- Apply for and open new credit only as needed.
- Pay off debt as you can rather than moving it from account to account.
- Make responsible purchases on credit that you know you can pay off.
- Don’t obsess about your score, just let it improve over time.
These are the basics for improving your credit score. I’ll break each one down further below.
Check your credit score for free.
It all starts with knowing your credit score and knowing where you stand with credit. Once you know what you are working with you will know how much it can improve by implementing the basic ideas for improving a credit score.
You can check your credit score for free from a number of sources these days. You should never have to pay to get your credit score. My bank Capital One 360 even gives me my credit score in the app along with my checking and savings accounts. It’s easy to know where your credit score is at any given time for free.
Once a year you can also pull your credit report for free. You should do this yearly to make sure nothing has changed or been reported incorrectly.
Pay your bills on time every month and never be late.
Paying your bills on time is a huge part of credit worthiness. If you can’t pay the bills you already have on time it is unlikely that you will be able to pay new bills on time. When you make payments late or miss them altogether it will drop your credit score dramatically.
Strive to always pay your bills early or on time. Doing this over and over again will raise your credit score to an excellent level.
Keep your balances low on credit cards and revolving credit.
How much credit you are currently using will affect your credit score. If you are only using a small percentage of the credit you could be using then your score will be higher.
Don’t max out your credit lines if you want to have good credit. You need to show that you are using credit responsibly and have room to spare.
Do not close old accounts you don’t use.
While this is debated by some in the personal finance world, I found that not closing accounts helped my credit score. When I finished paying off a debt or simply moved on to a new credit card for rewards, I never closed the old account unless it had an annual fee.
Having old accounts still open for use will help increase your credit score since age of accounts is a big factor in your score. You don’t have to use your older credit lines often but just enough to keep them open.
Apply for and open new credit only as needed.
Having multiple accounts open for long periods of time can help your credit score but that doesn’t mean more is better. You don’t need to open 25 different accounts to get a good credit score. In fact I have less than 10 and have an excellent credit score.

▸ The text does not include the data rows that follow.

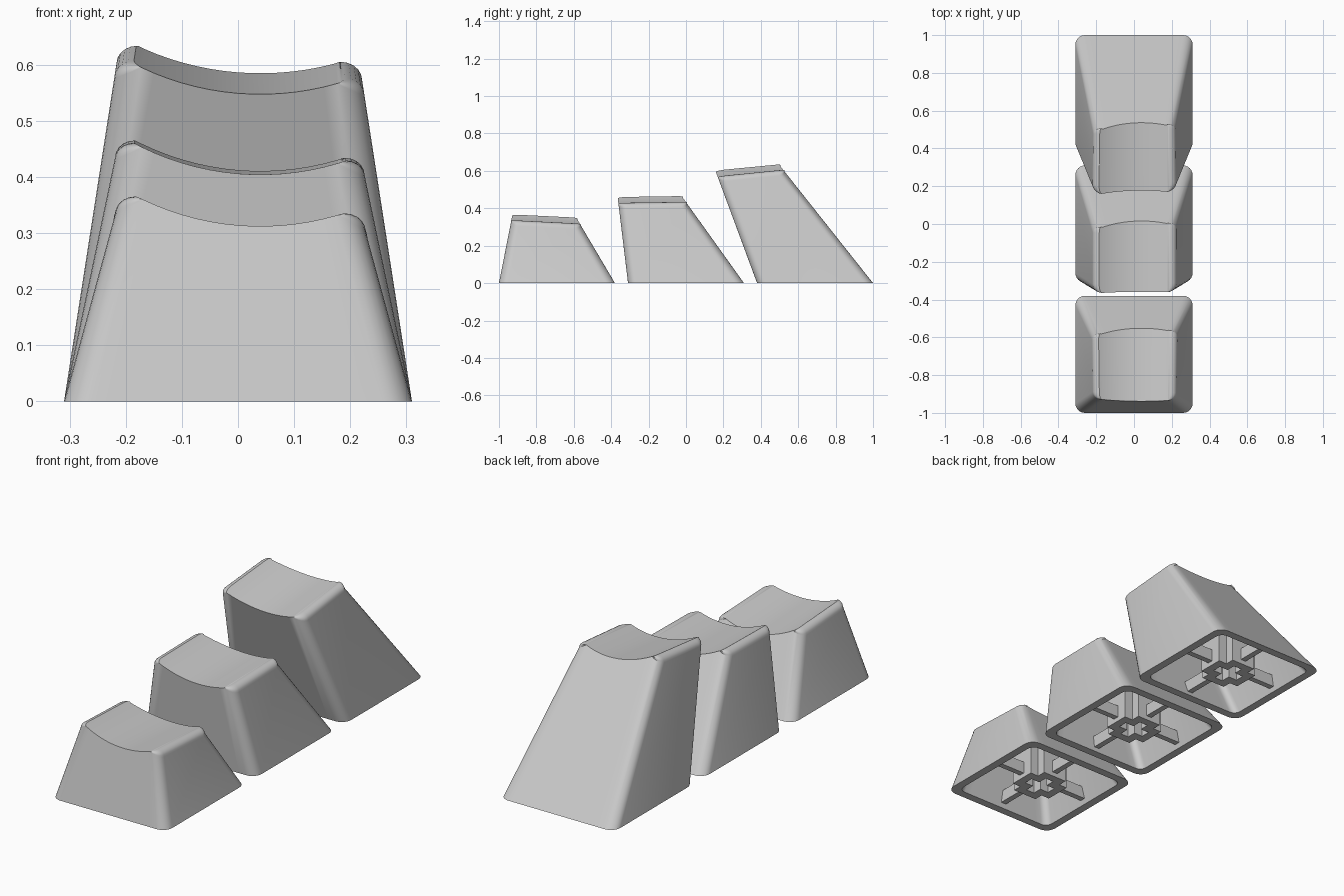
import bpy, bmesh
from math import sin, cos, pi, sqrt

cube = bpy.data.objects.get("Cube")
if cube:
    bpy.data.objects.remove(cube, do_unlink=True)

# One plain grey plastic
grey = bpy.data.materials.new("grey plastic")
grey.use_nodes = True
grey.diffuse_color = (0.6, 0.6, 0.6, 1)
grey.node_tree.nodes["Principled BSDF"].inputs["Base Color"].default_value = (0.6, 0.6, 0.6, 1)

BASE, TOP, WALL = 0.31, 0.22, 0.04       # half widths and wall thickness
DISH_X, DISH_R = 0.04, 0.48              # axis and radius of the scooped top
ROUND_X, ROUND_Z = 0.035, 0.03           # rounding of the side edges
CORNER, FRONT, FILLET = 6, 14, 5         # segment counts


def finish(name, bm, smooth=False):
    bmesh.ops.remove_doubles(bm, verts=bm.verts, dist=1e-5)
    bmesh.ops.recalc_face_normals(bm, faces=bm.faces)
    mesh = bpy.data.meshes.new(name)
    bm.to_mesh(mesh)
    bm.free()
    mesh.materials.append(grey)
    obj = bpy.data.objects.new(name, mesh)
    bpy.context.collection.objects.link(obj)
    if smooth:
        bpy.ops.object.select_all(action='DESELECT')
        obj.select_set(True)
        bpy.context.view_layer.objects.active = obj
        bpy.ops.object.shade_smooth_by_angle(angle=pi / 6)


def outline(half, front, back, r):
    """Rounded rectangle as (x, y, sideways weight); back half mirrors the front."""
    pts = []
    for k in range(CORNER + 1):
        a = pi / 2 * (1 - k / CORNER)
        pts.append((-half + r - r * sin(a), r - r * cos(a), sin(a)))
    w = half - r
    span = [(-w + 2 * w * k / FRONT, 0, 0) for k in range(1, FRONT)]
    pts += span + [(-x, d, s) for x, d, s in reversed(pts)]
    return ([(x, front + d, s) for x, d, s in pts]
            + [(x, back - d, s) for x, d, s in reversed(pts)])


def bridge(bm, a, b):
    for i in range(len(a)):
        j = (i + 1) % len(a)
        bm.faces.new((a[i], a[j], b[j], b[i]))


def strips(bm, ring):
    """Close a ring with strips running from front to back."""
    n = len(ring)
    for i in range(n // 2 - 1):
        bm.faces.new((ring[i], ring[i + 1], ring[n - 2 - i], ring[n - 1 - i]))


def plus(bm, half, arm, yc, height):
    """Twelve-point plus outline whose height follows a function of y."""
    quarter = [(half, -arm), (half, arm), (arm, arm)]
    ring = []
    for _ in range(4):
        ring += [bm.verts.new((x, yc + y, height(yc + y))) for x, y in quarter]
        quarter = [(-y, x) for x, y in quarter]
    return ring


def build_cap(label, yc, h, front, back, low, slope):
    y0, y1 = yc - BASE, yc + BASE

    def dish(x, y):
        return low + slope * (y - front) + DISH_R - sqrt(DISH_R ** 2 - (x - DISH_X) ** 2)

    def ceiling(y):
        return low - 0.045 + slope * (y - front)

    def along(b, t, z):
        f = z / h
        return b[0] + (t[0] - b[0]) * f, b[1] + (t[1] - b[1]) * f

    # Outer shell with rounded side edges and scooped top
    bm = bmesh.new()
    bottom = outline(BASE, y0, y1, 0.05)
    upper = outline(TOP, front, back, 0.045)
    rim = [bm.verts.new((x, y, 0)) for x, y, _ in bottom]
    rings = [[] for _ in range(FILLET + 1)]
    for b, t in zip(bottom, upper):
        s, side = t[2], (1 if t[0] > 0 else -1)
        z = h
        for _ in range(8):
            x, y = along(b, t, z)
            peak = dish(x - side * ROUND_X * s, y)
            z = peak - ROUND_Z * s
        for k, ring in enumerate(rings):
            a = pi / 2 * k / FILLET
            ring.append(bm.verts.new((x - side * ROUND_X * s * (1 - cos(a)), y,
                                      peak - ROUND_Z * s * (1 - sin(a)))))
    bridge(bm, rim, rings[0])
    for a, b in zip(rings, rings[1:]):
        bridge(bm, a, b)
    strips(bm, rings[-1])

    # Hollow underside
    in_low = outline(BASE - WALL, y0 + WALL, y1 - WALL, 0.035)
    in_top = outline(TOP - WALL, front + WALL, back - WALL, 0.03)
    lip = [bm.verts.new((x, y, 0)) for x, y, _ in in_low]
    roof = []
    for b, t in zip(in_low, in_top):
        z = h
        for _ in range(8):
            x, y = along(b, t, z)
            z = ceiling(y)
        roof.append(bm.verts.new((x, y, z)))
    bridge(bm, rim, lip)
    bridge(bm, lip, roof)
    strips(bm, roof)
    finish(label + " cap shell", bm, True)

    # Stem with plus-shaped socket, trimmed under the sloping back wall
    def stem_top(y):
        return min(ceiling(y), (y1 - WALL - y) * h / (y1 - back)) + 0.01

    bm = bmesh.new()
    outer, inner = (0.11, 0.065), (0.07, 0.023)
    foot = plus(bm, *outer, yc, lambda y: 0.003)
    hole = plus(bm, *inner, yc, lambda y: 0.003)
    deep = plus(bm, *inner, yc, lambda y: 0.13)
    head = plus(bm, *outer, yc, stem_top)
    bridge(bm, foot, hole)
    bridge(bm, hole, deep)
    bridge(bm, foot, head)
    bm.faces.new(deep)
    bm.faces.new(head)
    finish(label + " cap stem", bm)

    # Four thin ribs from the stem to the walls
    def reach(z):
        f, into = z / h, 0.01 - WALL
        half = BASE + (TOP - BASE) * f + into
        return {"left": half, "right": -half,
                "back": y1 + (back - y1) * f + into - yc,
                "front": y0 + (front - y0) * f - into - yc}

    for side in ("left", "right", "back", "front"):
        bm = bmesh.new()
        ends = []
        for z in (0.025, 0.085):
            far = reach(z)[side]
            near = 0.1 if far > 0 else -0.1
            for u, v in ((near, -0.014), (far, -0.014), (far, 0.014), (near, 0.014)):
                x, y = (u, v) if side in ("left", "right") else (v, u)
                ends.append(bm.verts.new((x, yc + y, z)))
        bridge(bm, ends[:4], ends[4:])
        bm.faces.new(ends[:4])
        bm.faces.new(ends[4:])
        finish(label + " cap " + side + " rib", bm)


# Three caps rising from front to back
build_cap("front", -0.69, 0.33, -0.935, -0.575, 0.312, -0.055)
build_cap("middle", 0.0, 0.43, -0.362, 0.002, 0.404, 0.017)
build_cap("back", 0.69, 0.58, 0.165, 0.54, 0.546, 0.104)
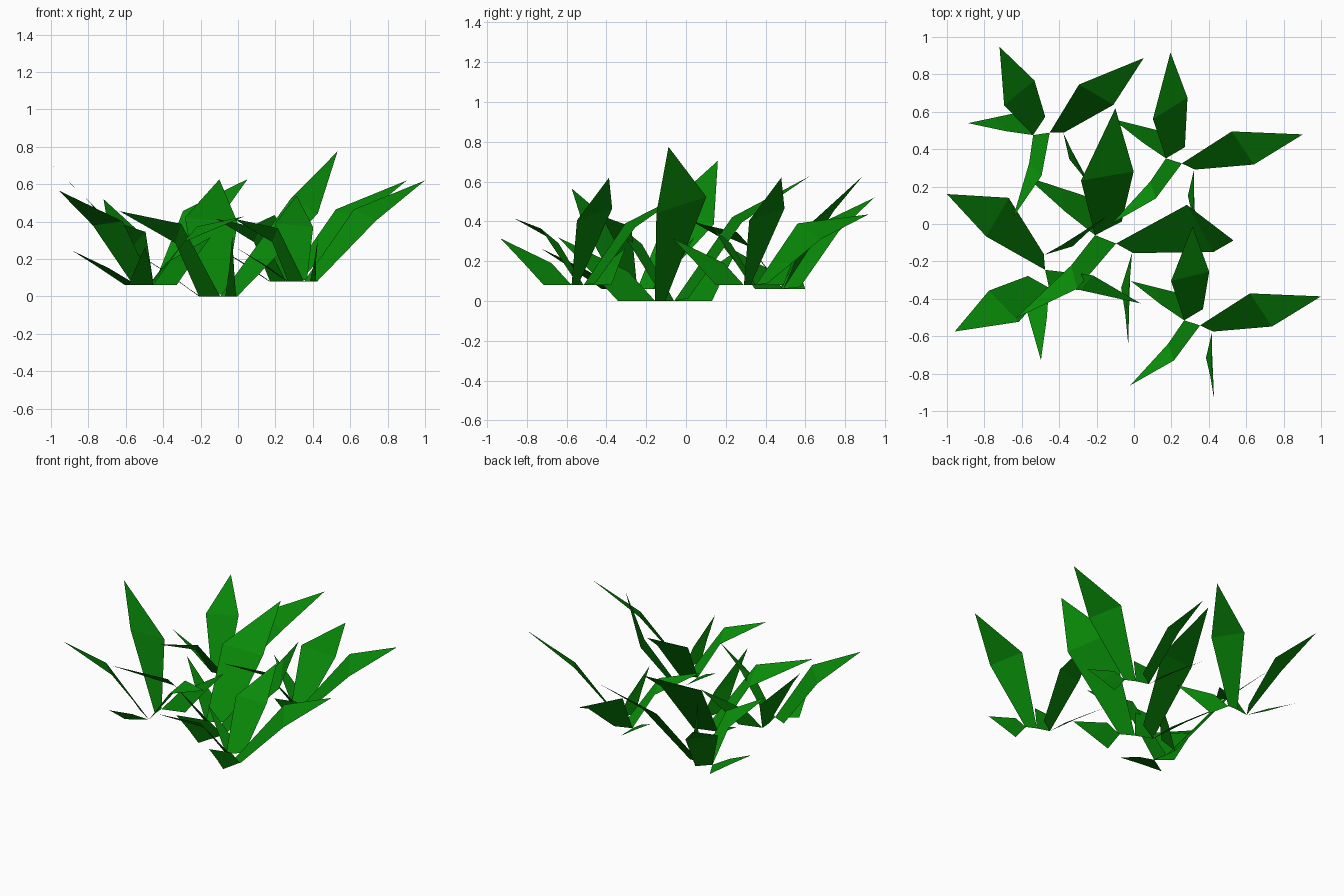
import bpy, bmesh, math
from mathutils import Vector, Matrix

if "Cube" in bpy.data.objects:
    bpy.data.objects.remove(bpy.data.objects["Cube"])

green = bpy.data.materials.new("leaf green")
green.diffuse_color = (0.0025, 0.25, 0.0025, 1)
green.use_nodes = True
green.node_tree.nodes["Principled BSDF"].inputs["Base Color"].default_value = green.diffuse_color

# One plant: five folded leaves, each = base left, base right, mid right, tip, mid left
# (relative to the plant's root)
LEAVES = {
    "back": [(-.065, .04, 0), (.036, .10, .01), (.069, .30, .29), (-.02, .543, .46), (-.135, .25, .31)],
    "right": [(.02, .013, 0), (.09, -.02, 0), (.405, .007, .325), (.667, .168, .54), (.287, .184, .385)],
    "front": [(.085, -.02, 0), (.052, -.16, 0), (.075, -.26, .11), (.095, -.378, .235), (.084, -.12, .11)],
    "front_left": [(.02, .013, 0), (-.065, .04, 0), (-.15, -.085, .21), (-.354, -.308, .335), (-.12, -.175, .285)],
    "left": [(-.065, .04, 0), (-.07, .18, 0), (-.21, .215, .095), (-.35, .25, .185), (-.19, .125, .09)],
}

# Plants: root position, turn in degrees, size
PLANTS = {
    "front_right_plant": ((.333, -.555, .08), 0, 1.0),
    "back_right_plant": ((.236, .311, .08), 0, 1.0),
    "middle_plant": ((-.124, -.12, 0), -4, 1.36),
    "back_left_plant": ((-.463, .468, .06), 26, 1.0),
    "front_left_plant": ((-.452, -.257, .06), 120, 1.1),
}
# Leaves bent away from the common pose: yaw, pitch in degrees
BEND = {
    ("back_left_plant", "right"): (-1, 2.5),
}
# Single leaf corners that droop or curl differently: corner index -> position
CORNERS = {
    ("middle_plant", "right"): {3: (.532, -.088, .775)},
    ("back_right_plant", "back"): {2: (.286, .676, .31), 3: (.195, .917, .435)},
    ("front_left_plant", "right"): {2: (-.67, .14, .385), 3: (-1.0, .16, .705), 4: (-.79, -.067, .50)},
}


def bend(pts, yaw, pitch):
    """Turn a leaf about the middle of its base."""
    pivot = (pts[0] + pts[1]) / 2
    head = pts[3] - pivot
    axis = Vector((head.y, -head.x, 0))
    rot = Matrix.Rotation(math.radians(yaw), 3, 'Z') @ Matrix.Rotation(math.radians(pitch), 3, axis)
    return pts[:2] + [pivot + rot @ (p - pivot) for p in pts[2:]]


for plant, (root, turn, size) in PLANTS.items():
    place = (Matrix.Translation(root) @ Matrix.Rotation(math.radians(turn), 4, 'Z')
             @ Matrix.Scale(size, 4))
    bm = bmesh.new()
    for leaf, coords in LEAVES.items():
        pts = [place @ Vector(c) for c in coords]
        if (plant, leaf) in BEND:
            pts = bend(pts, *BEND[plant, leaf])
        for i, pos in CORNERS.get((plant, leaf), {}).items():
            pts[i] = Vector(pos)
        bl, br, mr, tip, ml = [bm.verts.new(p) for p in pts]
        bm.faces.new((bl, br, mr, ml))   # lower blade
        bm.faces.new((ml, mr, tip))      # pointed end
    mesh = bpy.data.meshes.new(plant)
    bm.to_mesh(mesh)
    bm.free()
    mesh.materials.append(green)
    bpy.context.collection.objects.link(bpy.data.objects.new(plant, mesh))
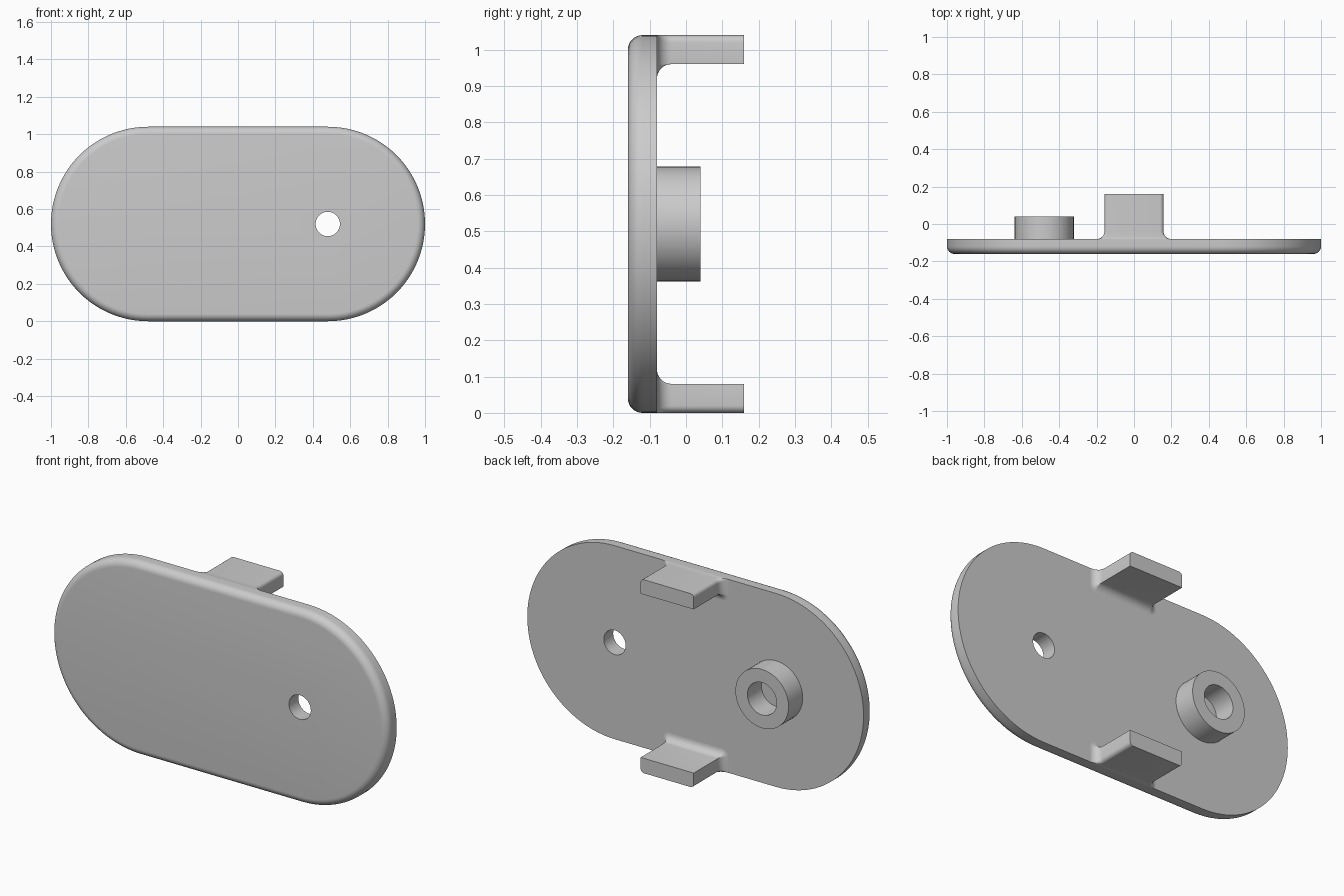
import bpy, bmesh, math
from math import sin, cos, pi

cube = bpy.data.objects.get("Cube")
if cube:
    bpy.data.objects.remove(cube, do_unlink=True)

grey = bpy.data.materials.new("light_grey")
grey.use_nodes = True
COLOR = (0.6, 0.6, 0.6, 1)
grey.diffuse_color = COLOR
grey.node_tree.nodes["Principled BSDF"].inputs["Base Color"].default_value = COLOR

HALF_H = 0.52      # plate end radius, also mid height
END_X = 0.48       # centre of the rounded ends
FRONT, BACK = -0.16, -0.08
ROUND = 0.04


def loft(name, rings, closed=False):
    """Skin rings of equal point count; cap the ends or join last to first."""
    bm = bmesh.new()
    loops = [[bm.verts.new(p) for p in ring] for ring in rings]
    pairs = list(zip(loops, loops[1:]))
    if closed:
        pairs.append((loops[-1], loops[0]))
    else:
        bm.faces.new(loops[0])
        bm.faces.new(loops[-1])
    for a, b in pairs:
        n = len(a)
        for i in range(n):
            j = (i + 1) % n
            bm.faces.new((a[i], a[j], b[j], b[i]))
    bmesh.ops.recalc_face_normals(bm, faces=bm.faces)
    mesh = bpy.data.meshes.new(name)
    bm.to_mesh(mesh)
    bm.free()
    mesh.materials.append(grey)
    obj = bpy.data.objects.new(name, mesh)
    bpy.context.collection.objects.link(obj)
    return obj


def smooth(obj):
    bpy.ops.object.select_all(action="DESELECT")
    obj.select_set(True)
    bpy.context.view_layer.objects.active = obj
    bpy.ops.object.shade_smooth_by_angle(angle=math.radians(35))


def arc(cx, cz, r, start, end, n):
    return [(cx + r * cos(start + (end - start) * i / n),
             cz + r * sin(start + (end - start) * i / n)) for i in range(n + 1)]


def stadium(r, y):
    pts = arc(END_X, HALF_H, r, -pi / 2, pi / 2, 48)
    pts += arc(-END_X, HALF_H, r, pi / 2, 3 * pi / 2, 48)
    return [(x, y, z) for x, z in pts]


def circle(x, r, y, n=64):
    return [(px, y, pz) for px, pz in arc(x, HALF_H, r, 0, 2 * pi, n)[:-1]]


# Plate with a rounded front edge
rings = [stadium(HALF_H, BACK)]
for i in range(9):
    a = pi / 2 * i / 8
    rings.append(stadium(HALF_H - ROUND * (1 - cos(a)), FRONT + ROUND * (1 - sin(a))))
plate = loft("plate", rings)

# Through hole
cutter = loft("hole_cutter", [circle(END_X, 0.065, -0.3), circle(END_X, 0.065, 0.1)])
cutter.hide_render = True
cut = plate.modifiers.new("hole", "BOOLEAN")
cut.operation = "DIFFERENCE"
cut.solver = "EXACT"
cut.object = cutter
smooth(plate)
bpy.context.view_layer.objects.active = plate
bpy.ops.object.modifier_apply(modifier=cut.name)
bpy.data.objects.remove(cutter, do_unlink=True)
smooth(plate)

# Ring-shaped boss on the back
boss = loft("boss", [circle(-END_X, r, y) for r, y in
                     ((0.158, BACK), (0.158, 0.04), (0.087, 0.04), (0.087, BACK))],
            closed=True)
smooth(boss)


# Clip tabs: rounded outer corners, flared where they meet the plate
def tab_section(d, y, top):
    w, t, c = 0.158, 0.08, 0.02
    k = max(c * (1 - d / ROUND), 0.001)   # outer corners sharpen into the plate
    f = max(d, 0.0005)                    # inner corners open into the flare
    half = arc(w + d - k, k, k, -pi / 2, 0, 6) + arc(w + d - f, t + d - f, f, 0, pi / 2, 6)
    pts = half + [(-x, z) for x, z in reversed(half)]
    return [(x, y, 2 * HALF_H - z if top else z) for x, z in pts]


for name, top in (("lower_tab", False), ("upper_tab", True)):
    rings = [tab_section(ROUND, BACK - 0.002, top)]
    for i in range(9):
        a = pi / 2 * i / 8
        rings.append(tab_section(ROUND * (1 - sin(a)), BACK + ROUND * (1 - cos(a)), top))
    rings.append(tab_section(0, 0.16, top))
    smooth(loft(name, rings))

Be selective in the credit lines that you open. Don’t max yourself out with too many new open lines of credit. It will drop your credit score temporarily and it could potentially put you in a precarious situation.
Pay off debt as you can rather than moving it from account to account.
Personally I loosely follow Dave Ramsey’s baby steps where I don’t carry debt balances and pay off all my debt. Paying off debt rather than moving it around with transfer balances is a smart move, even if it doesn’t make a huge impact on your credit score.
Paying off debt can help improve your score if you are reducing the amount you owe and freeing up space you can use. Debt utilization amounts are a part of the credit score as we discussed before.
Make responsible purchases on credit that you know you can pay off.
Don’t obsess about your score, just let it improve over time.
It might be tempting to pay someone to help improve your credit score quickly, but be weary of these services. You can improve your credit score over time by following common sense credit guidelines and getting on a budget.
The less you obsess about your credit score the better off you will be. Ultimately a credit score isn’t the most important thing in your financial life and there are ways to operate around a bad credit score or no credit score at all.
If you are planning to use credit less and don’t need it for a future mortgage or car loan or new job then your credit score will be less important. Remember that even if you are planning to use credit you don’t need to open new accounts to improve it. Just work with what you already have and pay things on time and use it responsibly.